## Task to complete
Every record below must be retyped exactly, with the pictures left out.

[Source texts of formatted documents]
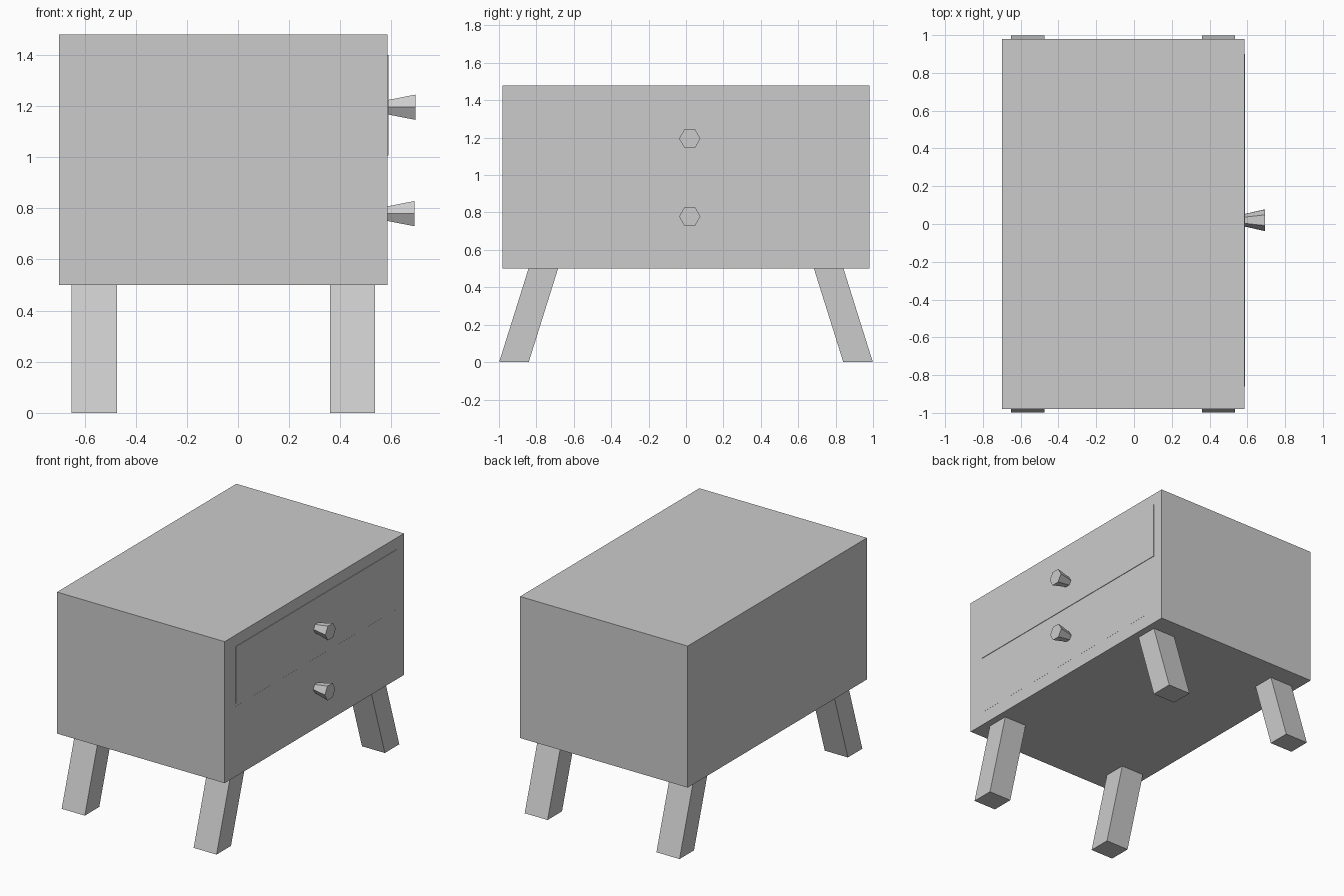
import bpy, bmesh, math
from mathutils import Matrix

if "Cube" in bpy.data.objects:
    bpy.data.objects.remove(bpy.data.objects["Cube"])


def add_object(name, bm):
    bmesh.ops.recalc_face_normals(bm, faces=bm.faces)
    mesh = bpy.data.meshes.new(name)
    bm.to_mesh(mesh)
    bm.free()
    obj = bpy.data.objects.new(name, mesh)
    bpy.context.collection.objects.link(obj)
    return obj


def box(name, x, y, z, splay=0.0):
    """Box from (min, max) ranges; splay shifts the bottom along y."""
    bm = bmesh.new()
    bmesh.ops.create_cube(bm, size=1)
    for v in bm.verts:
        bottom = v.co.z < 0
        v.co = [r[0] if c < 0 else r[1] for c, r in zip(v.co, (x, y, z))]
        if bottom:
            v.co.y += splay
    return add_object(name, bm)


def knob(name, x0, x1, y, z):
    """Six-sided knob flaring outward along +x."""
    bm = bmesh.new()
    place = Matrix.Translation(((x0 + x1) / 2, y, z)) @ Matrix.Rotation(math.pi / 2, 4, 'Y')
    # Turn a corner of the hexagon toward y
    place = place @ Matrix.Rotation(math.pi / 2, 4, 'Z')
    bmesh.ops.create_cone(bm, cap_ends=True, segments=6, radius1=0.032,
                          radius2=0.057, depth=x1 - x0, matrix=place)
    # Ensure corners lie on the y axis
    if max(v.co.y for v in bm.verts) - y < 0.055:
        bmesh.ops.rotate(bm, verts=bm.verts, cent=(0, y, z),
                         matrix=Matrix.Rotation(math.pi / 6, 3, 'X'))
    return add_object(name, bm)


# Cabinet body
box("cabinet_body", (-0.699, 0.584), (-0.98, 0.98), (0.50, 1.479))

# Drawer fronts, barely proud of the body, each with a knob
for label, face_x, z0, z1, knob_z in (("upper", 0.588, 1.006, 1.40, 1.195),
                                      ("lower", 0.5845, 0.594, 0.986, 0.779)):
    box(label + "_drawer_front", (0.56, face_x), (-0.86, 0.90), (z0, z1))
    knob(label + "_drawer_knob", face_x - 0.005, face_x + 0.106, 0.02, knob_z)

# Four splayed legs
for end, x in (("back", (-0.65, -0.473)), ("front", (0.36, 0.535))):
    box(end + "_right_leg", x, (0.684, 0.842), (0.0, 0.50), splay=0.157)
    box(end + "_left_leg", x, (-0.842, -0.684), (0.0, 0.50), splay=-0.157)
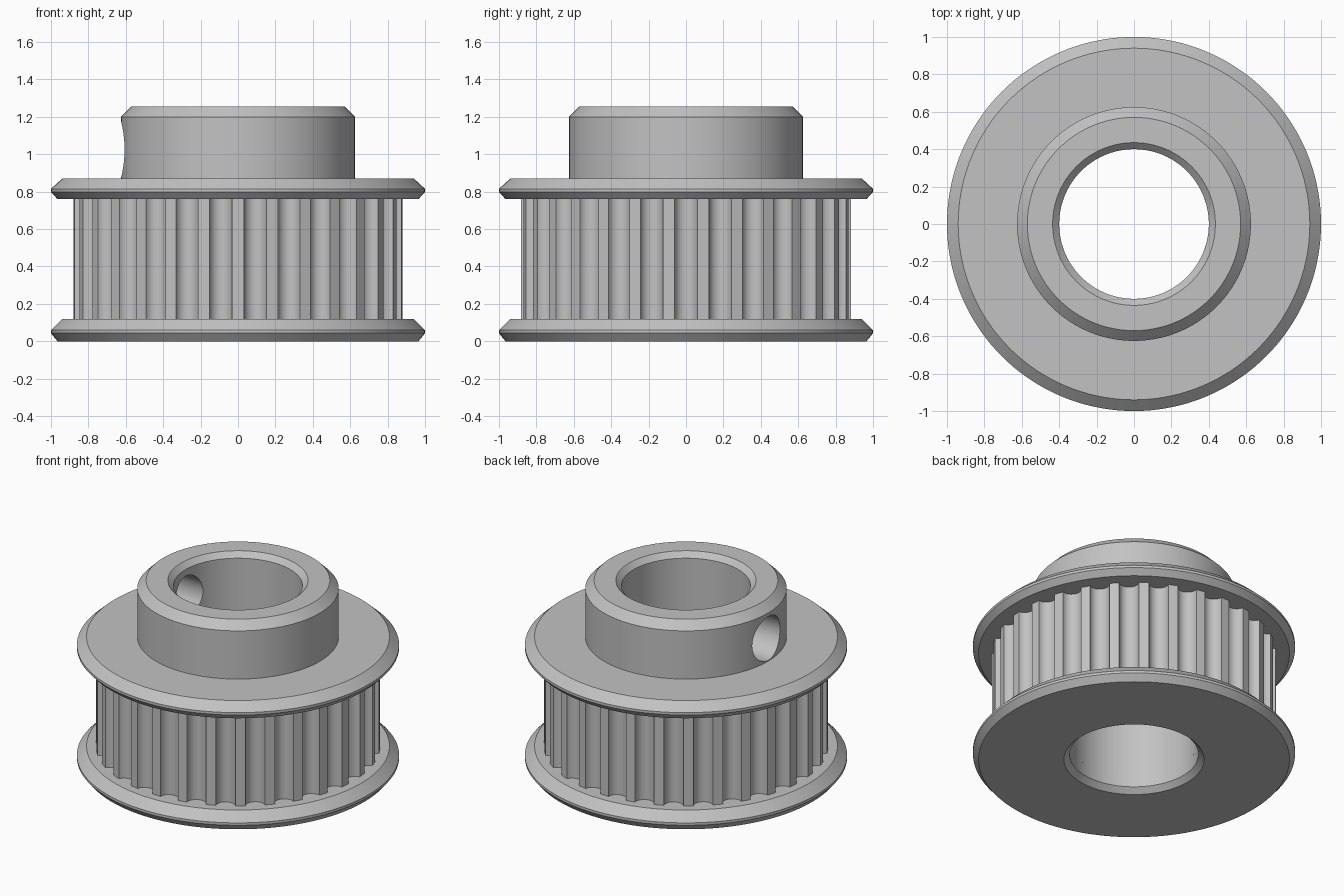
import bpy, bmesh, math
from math import cos, sin, pi, radians

if "Cube" in bpy.data.objects:
    bpy.data.objects.remove(bpy.data.objects["Cube"], do_unlink=True)

GREY = (0.54, 0.54, 0.54, 1)
steel = bpy.data.materials.new("grey_metal")
steel.use_nodes = True
steel.diffuse_color = GREY
steel.node_tree.nodes["Principled BSDF"].inputs["Base Color"].default_value = GREY

BORE, BORE_LIP, LIP = 0.4, 0.435, 0.035
CORE_Z = (0.12, 0.76)
TEETH = 30


def ring_solid(name, loops):
    """Closed ring: bridge each loop of points to the next, and last to first."""
    bm = bmesh.new()
    rings = [[bm.verts.new(p) for p in loop] for loop in loops]
    n = len(rings[0])
    for a, b in zip(rings, rings[1:] + rings[:1]):
        for i in range(n):
            j = (i + 1) % n
            bm.faces.new((a[i], a[j], b[j], b[i]))
    bmesh.ops.recalc_face_normals(bm, faces=bm.faces)
    mesh = bpy.data.meshes.new(name)
    bm.to_mesh(mesh)
    bm.free()
    mesh.materials.append(steel)
    obj = bpy.data.objects.new(name, mesh)
    bpy.context.collection.objects.link(obj)
    return obj


def lathe(name, profile, n=144):
    """Spin a closed (radius, height) profile around z."""
    return ring_solid(name, [[(r * cos(2 * pi * i / n), r * sin(2 * pi * i / n), z)
                              for i in range(n)] for r, z in profile])


def flange_rim(z, lower, upper, top):
    """Bevelled flange edge, from underside to upper face."""
    return [(0.965, z), (1, z + lower), (1, z + upper), (0.94, z + top)]


def select_only(obj):
    bpy.ops.object.select_all(action='DESELECT')
    obj.select_set(True)
    bpy.context.view_layer.objects.active = obj


# Lower flange with chamfered bore
lower_flange = lathe("lower_flange", [(BORE_LIP, 0)] + flange_rim(0, 0.043, 0.06, 0.12)
                     + [(BORE, CORE_Z[0]), (BORE, LIP)])

# Upper flange and hub turned as one piece
hub = lathe("upper_flange_and_hub", [(BORE, CORE_Z[1])]
            + flange_rim(CORE_Z[1], 0.038, 0.055, 0.11)
            + [(0.625, 0.87), (0.625, 1.2), (0.57, 1.255),
               (BORE_LIP, 1.255), (BORE, 1.255 - LIP)])

# Set screw hole through one side of the hub
bpy.ops.mesh.primitive_cylinder_add(vertices=48, radius=0.15, depth=0.6,
                                    location=(-0.5, 0, 1.025), rotation=(0, pi / 2, 0))
cutter = bpy.context.object
cutter.name = "screw_hole_cutter"
cutter.hide_render = True
cutter.data.materials.append(steel)
cut = hub.modifiers.new("screw_hole", 'BOOLEAN')
cut.operation = 'DIFFERENCE'
cut.solver = 'EXACT'
cut.object = cutter
select_only(hub)
bpy.ops.object.modifier_apply(modifier=cut.name)
bpy.data.objects.remove(cutter, do_unlink=True)

# Toothed core: narrow lands between rounded grooves
TIP, DEPTH, HALF_GROOVE, STEPS = 0.882, 0.058, radians(4), 12
outline = []
for t in range(TEETH):
    for s in range(STEPS + 1):
        a = pi * s / STEPS
        outline.append((TIP - DEPTH * sin(a), 2 * pi * t / TEETH - HALF_GROOVE * cos(a)))


def core_loop(z, bore=False):
    return [((BORE if bore else r) * cos(a), (BORE if bore else r) * sin(a), z)
            for r, a in outline]


core = ring_solid("toothed_core", [core_loop(CORE_Z[0]), core_loop(CORE_Z[1]),
                                   core_loop(CORE_Z[1], True), core_loop(CORE_Z[0], True)])

# Smooth round surfaces, keep machined edges crisp
for part in (lower_flange, hub, core):
    select_only(part)
    bpy.ops.object.shade_smooth_by_angle(angle=radians(25))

## Answer section
import bpy, bmesh, math
from mathutils import Matrix

if "Cube" in bpy.data.objects:
    bpy.data.objects.remove(bpy.data.objects["Cube"])


def add_object(name, bm):
    bmesh.ops.recalc_face_normals(bm, faces=bm.faces)
    mesh = bpy.data.meshes.new(name)
    bm.to_mesh(mesh)
    bm.free()
    obj = bpy.data.objects.new(name, mesh)
    bpy.context.collection.objects.link(obj)
    return obj


def box(name, x, y, z, splay=0.0):
    """Box from (min, max) ranges; splay shifts the bottom along y."""
    bm = bmesh.new()
    bmesh.ops.create_cube(bm, size=1)
    for v in bm.verts:
        bottom = v.co.z < 0
        v.co = [r[0] if c < 0 else r[1] for c, r in zip(v.co, (x, y, z))]
        if bottom:
            v.co.y += splay
    return add_object(name, bm)


def knob(name, x0, x1, y, z):
    """Six-sided knob flaring outward along +x."""
    bm = bmesh.new()
    place = Matrix.Translation(((x0 + x1) / 2, y, z)) @ Matrix.Rotation(math.pi / 2, 4, 'Y')
    # Turn a corner of the hexagon toward y
    place = place @ Matrix.Rotation(math.pi / 2, 4, 'Z')
    bmesh.ops.create_cone(bm, cap_ends=True, segments=6, radius1=0.032,
                          radius2=0.057, depth=x1 - x0, matrix=place)
    # Ensure corners lie on the y axis
    if max(v.co.y for v in bm.verts) - y < 0.055:
        bmesh.ops.rotate(bm, verts=bm.verts, cent=(0, y, z),
                         matrix=Matrix.Rotation(math.pi / 6, 3, 'X'))
    return add_object(name, bm)


# Cabinet body
box("cabinet_body", (-0.699, 0.584), (-0.98, 0.98), (0.50, 1.479))

# Drawer fronts, barely proud of the body, each with a knob
for label, face_x, z0, z1, knob_z in (("upper", 0.588, 1.006, 1.40, 1.195),
                                      ("lower", 0.5845, 0.594, 0.986, 0.779)):
    box(label + "_drawer_front", (0.56, face_x), (-0.86, 0.90), (z0, z1))
    knob(label + "_drawer_knob", face_x - 0.005, face_x + 0.106, 0.02, knob_z)

# Four splayed legs
for end, x in (("back", (-0.65, -0.473)), ("front", (0.36, 0.535))):
    box(end + "_right_leg", x, (0.684, 0.842), (0.0, 0.50), splay=0.157)
    box(end + "_left_leg", x, (-0.842, -0.684), (0.0, 0.50), splay=-0.157)
import bpy, bmesh, math
from math import cos, sin, pi, radians

if "Cube" in bpy.data.objects:
    bpy.data.objects.remove(bpy.data.objects["Cube"], do_unlink=True)

GREY = (0.54, 0.54, 0.54, 1)
steel = bpy.data.materials.new("grey_metal")
steel.use_nodes = True
steel.diffuse_color = GREY
steel.node_tree.nodes["Principled BSDF"].inputs["Base Color"].default_value = GREY

BORE, BORE_LIP, LIP = 0.4, 0.435, 0.035
CORE_Z = (0.12, 0.76)
TEETH = 30


def ring_solid(name, loops):
    """Closed ring: bridge each loop of points to the next, and last to first."""
    bm = bmesh.new()
    rings = [[bm.verts.new(p) for p in loop] for loop in loops]
    n = len(rings[0])
    for a, b in zip(rings, rings[1:] + rings[:1]):
        for i in range(n):
            j = (i + 1) % n
            bm.faces.new((a[i], a[j], b[j], b[i]))
    bmesh.ops.recalc_face_normals(bm, faces=bm.faces)
    mesh = bpy.data.meshes.new(name)
    bm.to_mesh(mesh)
    bm.free()
    mesh.materials.append(steel)
    obj = bpy.data.objects.new(name, mesh)
    bpy.context.collection.objects.link(obj)
    return obj


def lathe(name, profile, n=144):
    """Spin a closed (radius, height) profile around z."""
    return ring_solid(name, [[(r * cos(2 * pi * i / n), r * sin(2 * pi * i / n), z)
                              for i in range(n)] for r, z in profile])


def flange_rim(z, lower, upper, top):
    """Bevelled flange edge, from underside to upper face."""
    return [(0.965, z), (1, z + lower), (1, z + upper), (0.94, z + top)]


def select_only(obj):
    bpy.ops.object.select_all(action='DESELECT')
    obj.select_set(True)
    bpy.context.view_layer.objects.active = obj


# Lower flange with chamfered bore
lower_flange = lathe("lower_flange", [(BORE_LIP, 0)] + flange_rim(0, 0.043, 0.06, 0.12)
                     + [(BORE, CORE_Z[0]), (BORE, LIP)])

# Upper flange and hub turned as one piece
hub = lathe("upper_flange_and_hub", [(BORE, CORE_Z[1])]
            + flange_rim(CORE_Z[1], 0.038, 0.055, 0.11)
            + [(0.625, 0.87), (0.625, 1.2), (0.57, 1.255),
               (BORE_LIP, 1.255), (BORE, 1.255 - LIP)])

# Set screw hole through one side of the hub
bpy.ops.mesh.primitive_cylinder_add(vertices=48, radius=0.15, depth=0.6,
                                    location=(-0.5, 0, 1.025), rotation=(0, pi / 2, 0))
cutter = bpy.context.object
cutter.name = "screw_hole_cutter"
cutter.hide_render = True
cutter.data.materials.append(steel)
cut = hub.modifiers.new("screw_hole", 'BOOLEAN')
cut.operation = 'DIFFERENCE'
cut.solver = 'EXACT'
cut.object = cutter
select_only(hub)
bpy.ops.object.modifier_apply(modifier=cut.name)
bpy.data.objects.remove(cutter, do_unlink=True)

# Toothed core: narrow lands between rounded grooves
TIP, DEPTH, HALF_GROOVE, STEPS = 0.882, 0.058, radians(4), 12
outline = []
for t in range(TEETH):
    for s in range(STEPS + 1):
        a = pi * s / STEPS
        outline.append((TIP - DEPTH * sin(a), 2 * pi * t / TEETH - HALF_GROOVE * cos(a)))


def core_loop(z, bore=False):
    return [((BORE if bore else r) * cos(a), (BORE if bore else r) * sin(a), z)
            for r, a in outline]


core = ring_solid("toothed_core", [core_loop(CORE_Z[0]), core_loop(CORE_Z[1]),
                                   core_loop(CORE_Z[1], True), core_loop(CORE_Z[0], True)])

# Smooth round surfaces, keep machined edges crisp
for part in (lower_flange, hub, core):
    select_only(part)
    bpy.ops.object.shade_smooth_by_angle(angle=radians(25))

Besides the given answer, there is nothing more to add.